A UN-backed tribunal in Cambodia has sentenced two former Khmer Rouge leaders to life in prison for crimes against humanity related to their role in the country's 1970s terror. Thursday's verdict follows a two-year trial of "Brother Number Two" Nuon Chea and former head of state Khieu Samphan - the most senior surviving ex-Khmer Rouge officials.
They were accused of playing key roles in a regime that oversaw the deaths of two million people during the "Killing Fields" era from 1975-1979.
Nuon Chea, 88, wearing his trademark sunglasses, sat in a wheelchair in the dock next to Khieu Samphan, 83, as proceedings got under way.
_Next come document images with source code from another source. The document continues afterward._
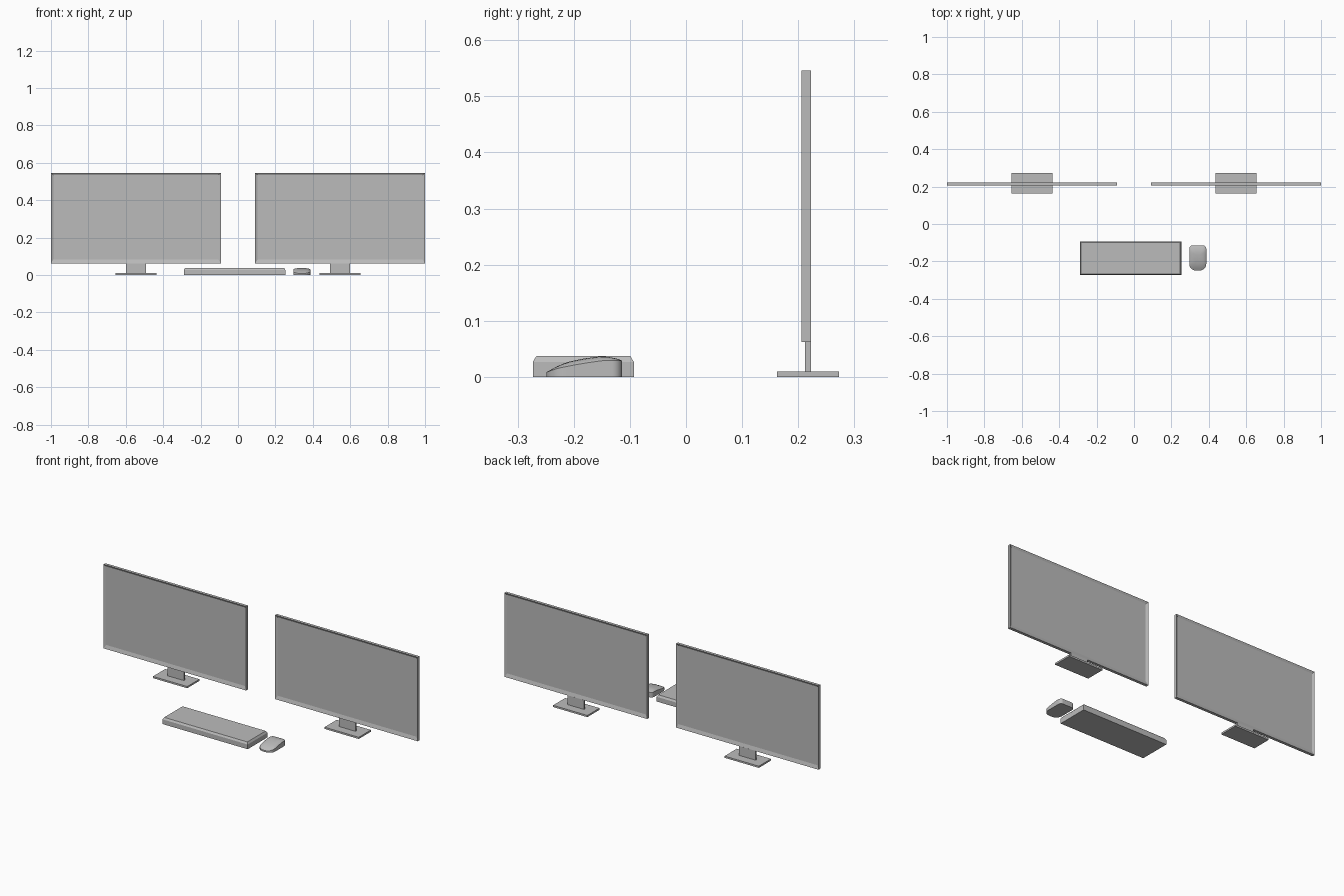
import bpy, bmesh, math
from mathutils import Vector

if "Cube" in bpy.data.objects:
    bpy.data.objects.remove(bpy.data.objects["Cube"])

grey = bpy.data.materials.new("plain_grey")
grey.diffuse_color = (0.5, 0.5, 0.5, 1)
grey.use_nodes = True
grey.node_tree.nodes["Principled BSDF"].inputs["Base Color"].default_value = grey.diffuse_color


def finish(bm, name):
    bmesh.ops.recalc_face_normals(bm, faces=bm.faces)
    me = bpy.data.meshes.new(name)
    bm.to_mesh(me)
    bm.free()
    me.materials.append(grey)
    ob = bpy.data.objects.new(name, me)
    bpy.context.collection.objects.link(ob)
    return ob


def add_box(bm, lo, hi):
    lo, hi = Vector(lo), Vector(hi)
    vs = bmesh.ops.create_cube(bm, size=1)["verts"]
    for v in vs:
        v.co = (lo + hi) / 2 + v.co * (hi - lo)


def box(name, lo, hi):
    bm = bmesh.new()
    add_box(bm, lo, hi)
    return finish(bm, name)


def step_inset(bm, face, margins, depth):
    """Inset a face with (side, top, bottom) margins and move it along its normal."""
    n = face.normal.copy()
    c = face.calc_center_median()
    bmesh.ops.inset_individual(bm, faces=[face], thickness=0.001)
    side, top, bottom = (m - 0.001 for m in margins)
    flat = abs(n.z) > 0.5
    for v in face.verts:
        d = v.co - c
        v.co.x -= math.copysign(side, d.x)
        if flat:
            v.co.y -= math.copysign(top, d.y)
        else:
            v.co.z += -top if d.z > 0 else bottom
        v.co += n * depth


# Two monitors: panel recessed on both faces, neck and foot plate
for label, cx in (("left", -0.546), ("right", 0.546)):
    bm = bmesh.new()
    add_box(bm, (cx - 0.454, 0.206, 0.0625), (cx + 0.454, 0.2225, 0.546))
    bm.normal_update()
    for f in [f for f in bm.faces if abs(f.normal.y) > 0.9]:
        step_inset(bm, f, (0.013, 0.012, 0.021), -0.006)
    finish(bm, label + "_monitor_panel")
    box(label + "_monitor_neck", (cx - 0.053, 0.2125, 0.008), (cx + 0.053, 0.2225, 0.0635))
    box(label + "_monitor_foot", (cx - 0.109, 0.1625, 0), (cx + 0.109, 0.273, 0.01))

# Keyboard: base with a raised key deck
bm = bmesh.new()
add_box(bm, (-0.29, -0.273, 0), (0.253, -0.093, 0.027))
bm.normal_update()
deck = max(bm.faces, key=lambda f: f.normal.z)
step_inset(bm, deck, (0.007, 0.007, 0.007), 0.0105)
finish(bm, "keyboard")


# Mouse: rounded outline, domed top sloping down to the front
def interp(pts, x):
    for (x0, z0), (x1, z1) in zip(pts, pts[1:]):
        if x <= x1:
            return z0 + (z1 - z0) * max(0, x - x0) / (x1 - x0)
    return pts[-1][1]


SHOULDER = [(-0.25, 0.008), (-0.23, 0.015), (-0.19, 0.023), (-0.15, 0.029), (-0.115, 0.029)]
CROWN = [(-0.25, 0.009), (-0.235, 0.018), (-0.21, 0.027), (-0.18, 0.033),
         (-0.15, 0.037), (-0.115, 0.035)]
MX, MY, HX, HY = 0.341, -0.1815, 0.0455, 0.0675

outline = []
for sx, sy, r, a0 in ((1, 1, 0.018, 0), (-1, 1, 0.018, 90), (-1, -1, 0.036, 180), (1, -1, 0.036, 270)):
    for k in range(9):
        a = math.radians(a0 + k * 11.25)
        outline.append((sx * (HX - r) + r * math.cos(a), sy * (HY - r) + r * math.sin(a)))
    # extra points along the long sides
    if sx * sy < 0:
        y0, y1 = outline[-1][1], (-HY + 0.036 if sx < 0 else HY - 0.018)
        if sx < 0:
            outline += [(-HX, y0 + (y1 - y0) * t / 5) for t in range(1, 5)]
        else:
            outline += [(HX, y0 + (y1 - y0) * t / 5) for t in range(1, 5)]

bm = bmesh.new()
rings = [[bm.verts.new((MX + x, MY + y, 0)) for x, y in outline]]
for s in (1.0, 0.95, 0.85, 0.7, 0.5, 0.25):
    ring = []
    for x, y in outline:
        py = MY + y * s
        lo, hi = interp(SHOULDER, py), interp(CROWN, py)
        ring.append(bm.verts.new((MX + x * s, py, lo + (hi - lo) * (1 - s ** 5))))
    rings.append(ring)
n = len(outline)
for a, b in zip(rings, rings[1:]):
    for i in range(n):
        j = (i + 1) % n
        bm.faces.new((a[i], a[j], b[j], b[i]))
bm.faces.new(rings[0][::-1])
tip = bm.verts.new((MX, MY, interp(CROWN, MY)))
for i in range(n):
    bm.faces.new((rings[-1][i], rings[-1][(i + 1) % n], tip))
mouse = finish(bm, "mouse")
bpy.context.view_layer.objects.active = mouse
mouse.select_set(True)
bpy.ops.object.shade_smooth_by_angle(angle=math.radians(35))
The tribunal's chief judge Nil Nonn finally asked both men to rise for the verdicts but the frail Nuon Chea said he was too weak to stand and was allowed to remain seated.
There was no visible reaction from either of the accused as the judge said both men were found guilty of crimes against humanity, forced transfers, forced disappearances and attacks against human dignity and sentenced to life imprisonment.